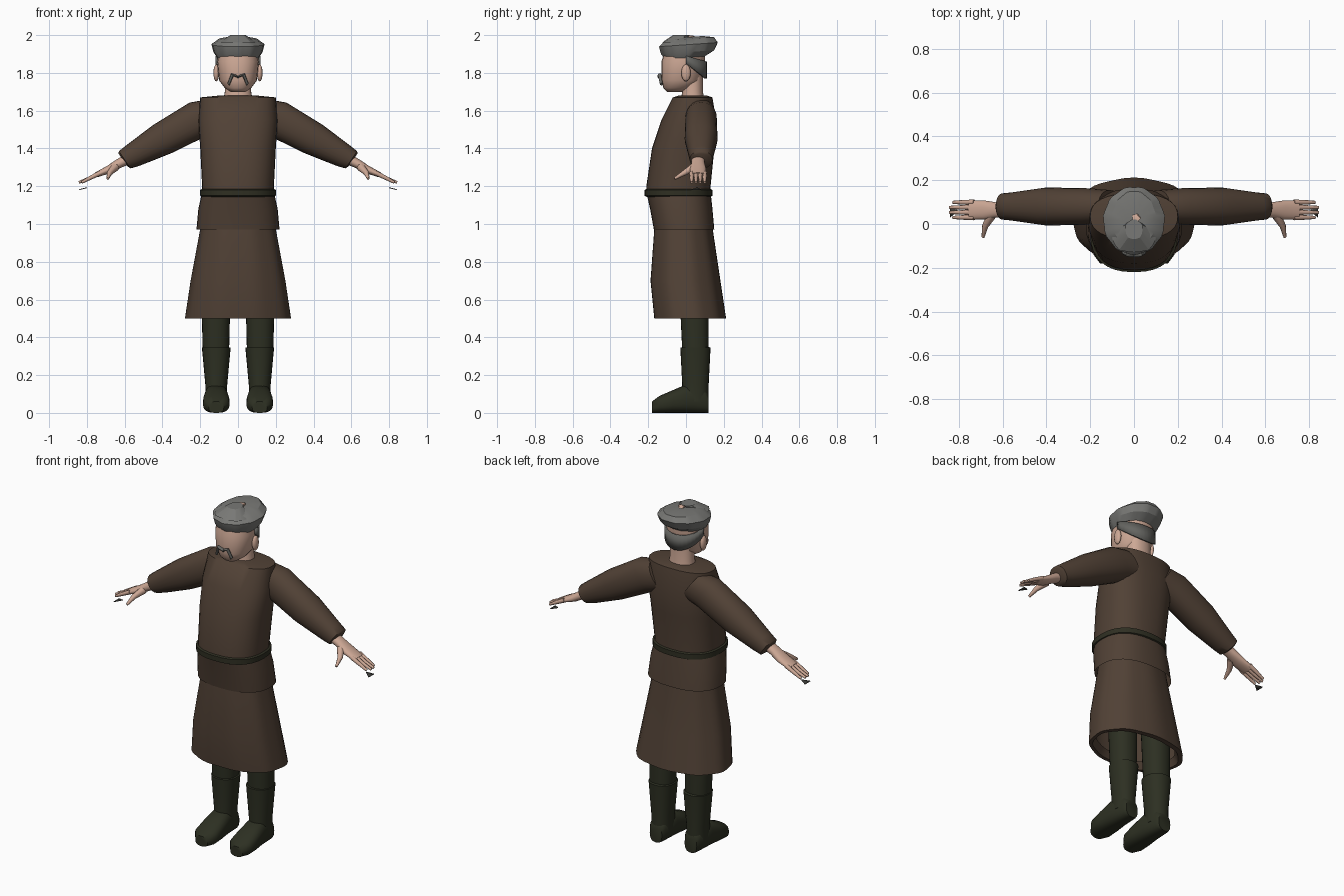
import bpy, bmesh, math
from mathutils import Vector

cube = bpy.data.objects.get("Cube")
if cube:
    bpy.data.objects.remove(cube)


def material(name, red, green, blue):
    mat = bpy.data.materials.new(name)
    mat.use_nodes = True
    mat.diffuse_color = (red, green, blue, 1)
    shader = mat.node_tree.nodes["Principled BSDF"]
    shader.inputs["Base Color"].default_value = mat.diffuse_color
    shader.inputs["Roughness"].default_value = .9
    return mat


wool = material("brown wool", .082, .053, .036)
leather = material("dark green leather", .026, .029, .016)
strap = material("belt green", .028, .028, .016)
skin = material("skin", .61, .39, .3)
fur = material("grey fur", .19, .19, .18)
grey_hair = material("grey hair", .13, .13, .12)
dark = material("dark scrap", .045, .045, .04)

across, depth, up = Vector((1, 0, 0)), Vector((0, 1, 0)), Vector((0, 0, 1))


def finish(bm, name, mat, angle=50, thickness=None):
    """Turn a bmesh into a shaded object, thickened if it is a sheet."""
    bmesh.ops.recalc_face_normals(bm, faces=bm.faces)
    mesh = bpy.data.meshes.new(name)
    bm.to_mesh(mesh)
    bm.free()
    mesh.materials.append(mat)
    part = bpy.data.objects.new(name, mesh)
    bpy.context.collection.objects.link(part)
    bpy.ops.object.select_all(action="DESELECT")
    part.select_set(True)
    bpy.context.view_layer.objects.active = part
    bpy.ops.object.shade_smooth_by_angle(angle=math.radians(angle))
    if thickness:
        part.modifiers.new("thickness", "SOLIDIFY").thickness = thickness


def bridge(bm, rows, closed):
    """Join neighbouring rows of vertices with quads."""
    for low, high in zip(rows, rows[1:]):
        count = len(low)
        for i in range(count if closed else count - 1):
            j = (i + 1) % count
            bm.faces.new((low[i], low[j], high[j], high[i]))


def loft(name, sections, u, v, mat, sides=24, power=2.2, start=True, end=True,
         ripple=0, folds=0, angle=50):
    """Skin rounded sections given as centre, radius along u, radius along v."""
    bm = bmesh.new()
    rings = []
    for centre, radius_u, radius_v in sections:
        ring = []
        for i in range(sides):
            turn = math.tau * i / sides
            swell = 1 + ripple * math.sin(folds * turn)
            a, b = (math.copysign(abs(c) ** (2 / power), c) * swell
                    for c in (math.cos(turn), math.sin(turn)))
            ring.append(bm.verts.new(Vector(centre) + u * a * radius_u + v * b * radius_v))
        rings.append(ring)
    bridge(bm, rings, closed=True)
    if start:
        bm.faces.new(rings[0])
    if end:
        bm.faces.new(rings[-1])
    finish(bm, name, mat, angle)


def upright(name, rows, mat, x=0, tilt=0, **options):
    """Stack level rings given as height, front, back and half width."""
    sections = [((x, (front + back) / 2, z), half, (back - front) / 2)
                for z, front, back, half in rows]
    loft(name, sections, across, depth + up * tilt, mat, **options)


def tube(name, points, thick, thin, mat):
    """Tapered round limb along a path of points."""
    points = [Vector(p) for p in points]
    along = (points[-1] - points[0]).normalized()
    u = along.cross(up).normalized()
    last = len(points) - 1
    sections = []
    for i, p in enumerate(points):
        radius = thick + (thin - thick) * i / last
        sections.append((p, radius, radius))
    loft(name, sections, u, u.cross(along), mat, sides=8, power=2)


def ellipsoid(name, centre, size, mat):
    bm = bmesh.new()
    bmesh.ops.create_uvsphere(bm, u_segments=12, v_segments=8, radius=1)
    bmesh.ops.scale(bm, vec=size, verts=bm.verts)
    bmesh.ops.translate(bm, vec=centre, verts=bm.verts)
    finish(bm, name, mat)


# Coat: upper body, loose tail, long skirt with a tucked hem
upright("coat_body", [(1.15, -.21, .13, .19), (1.2, -.21, .13, .19), (1.4, -.18, .15, .2),
                      (1.55, -.13, .16, .21), (1.67, -.07, .14, .2), (1.68, -.04, .11, .1)],
        wool, sides=32, power=2.4)
upright("coat_tail", [(1.17, -.21, .13, .19), (1.08, -.19, .14, .21), (.97, -.17, .15, .22)],
        wool, sides=32, power=2.4, start=False, end=False)
upright("coat_skirt", [(1.1, -.16, .13, .18), (.97, -.17, .14, .2), (.7, -.19, .18, .25),
                       (.5, -.17, .21, .28), (.5, -.15, .18, .26), (.54, -.13, .16, .24)],
        wool, sides=48, end=False, ripple=.012, folds=9)
upright("belt", [(1.14, -.2, .12, .18), (1.15, -.22, .14, .2), (1.18, -.22, .14, .2),
                 (1.19, -.2, .12, .18)], strap, sides=32, power=2.4, start=False, end=False)

# Head, neck and fur hat
upright("neck", [(1.64, -.03, .1, .08), (1.7, -.02, .09, .07), (1.8, -.02, .09, .07)], skin)
upright("head", [(1.7, -.1, -.02, .04), (1.72, -.12, .04, .07), (1.76, -.13, .08, .1),
                 (1.86, -.13, .1, .11), (1.92, -.11, .1, .1)], skin)
upright("hat", [(1.88, -.11, .1, .11), (1.91, -.13, .15, .13), (1.95, -.14, .17, .14),
                (1.98, -.11, .15, .1), (1.99, -.06, .09, .05)],
        fur, tilt=.07, sides=40, power=2, ripple=.018, folds=11, angle=25)
upright("hat_front_fold", [(1.96, -.13, 0, .1), (2, -.07, .02, .04)],
        fur, sides=14, ripple=.04, folds=5, angle=20)
upright("crown_patch", [(1.99, .01, .05, .02), (1.998, .01, .04, .02)], skin, x=.01, sides=5)

# Hair wrapped round the back of the head, hanging lower at the nape
bm = bmesh.new()
columns = []
steps = 16
for i in range(steps + 1):
    turn = math.pi * i / steps
    nape = math.sin(turn)
    columns.append([bm.verts.new((.12 * math.cos(turn), .11 * nape, z))
                    for z in (1.89 - .03 * nape, 1.85 - .08 * nape)])
bridge(bm, columns, closed=False)
finish(bm, "back_hair", grey_hair, thickness=.012)

# Paired parts
for side, s in (("left", 1), ("right", -1)):

    def mirrored(x, y, z):
        return (s * x, y, z)

    # Half of the drooping moustache
    tube(f"{side}_moustache", [mirrored(0, -.14, 1.78), mirrored(.03, -.14, 1.79),
                               mirrored(.05, -.13, 1.74)], .011, .008, grey_hair)
    ellipsoid(f"{side}_ear", mirrored(.115, 0, 1.8), (.015, .025, .045), skin)

    # Sleeve with a rounded cuff, then the palm
    lean = Vector(mirrored(.56, 0, .83))
    sleeve = [(.11, 1.58, .075, .095), (.2, 1.56, .083, .1), (.4, 1.45, .087, .089),
              (.56, 1.36, .064, .064), (.6, 1.34, .06, .055), (.61, 1.34, .04, .04)]
    loft(f"{side}_sleeve", [(mirrored(x, .08, z), wide, thick) for x, z, wide, thick in sleeve],
         depth, lean, wool)
    palm = [(.57, 1.35, .035, .03), (.63, 1.32, .035, .025), (.68, 1.29, .043, .022),
            (.75, 1.26, .043, .014)]
    loft(f"{side}_palm", [(mirrored(x, .064, z), wide, thick) for x, z, wide, thick in palm],
         depth, lean, skin)

    # Fingers, longest in the middle, and thumb
    for finger in range(4):
        y = .03 + .023 * finger
        reach = .85 - .015 * abs(finger - 1.5)
        tube(f"{side}_finger_{finger + 1}", [mirrored(.73, y, 1.27), mirrored(.79, y, 1.24),
                                            mirrored(reach, y, 1.22)], .013, .007, skin)
    tube(f"{side}_thumb", [mirrored(.65, .04, 1.3), mirrored(.68, -.01, 1.27),
                           mirrored(.69, -.06, 1.24)], .022, .007, skin)

    # Small loose scrap below the fingertips
    bm = bmesh.new()
    corners = mirrored(.8, .06, 1.19), mirrored(.84, .03, 1.18), mirrored(.84, .08, 1.18)
    bm.faces.new([bm.verts.new(corner) for corner in corners])
    finish(bm, f"{side}_scrap", dark, thickness=.004)

    # Trouser leg, boot shaft with a rim, and foot resting on the ground
    upright(f"{side}_trouser", [(.33, -.02, .12, .07), (.75, -.04, .12, .08)],
            leather, x=s * .117)
    upright(f"{side}_boot_shaft", [(.06, -.02, .12, .058), (.15, -.02, .12, .058),
                                   (.345, -.03, .13, .076), (.35, -.01, .12, .06)],
            leather, x=s * .115)
    foot = [(.12, .04, .1), (.1, .052, .13), (0, .062, .15), (-.07, .07, .12),
            (-.14, .07, .09), (-.18, .04, .06)]
    loft(f"{side}_boot_foot", [(mirrored(.115, y, height / 2), half, height / 2)
                               for y, half, height in foot], across, up, leather, power=2.6)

_ _ _ _ _

#### Action item:
Write out every line of the listing that holds the word "start".

#### Output:
def loft(name, sections, u, v, mat, sides=24, power=2.2, start=True, end=True,
    if start:
        wool, sides=32, power=2.4, start=False, end=False)
                 (1.19, -.2, .12, .18)], strap, sides=32, power=2.4, start=False, end=False)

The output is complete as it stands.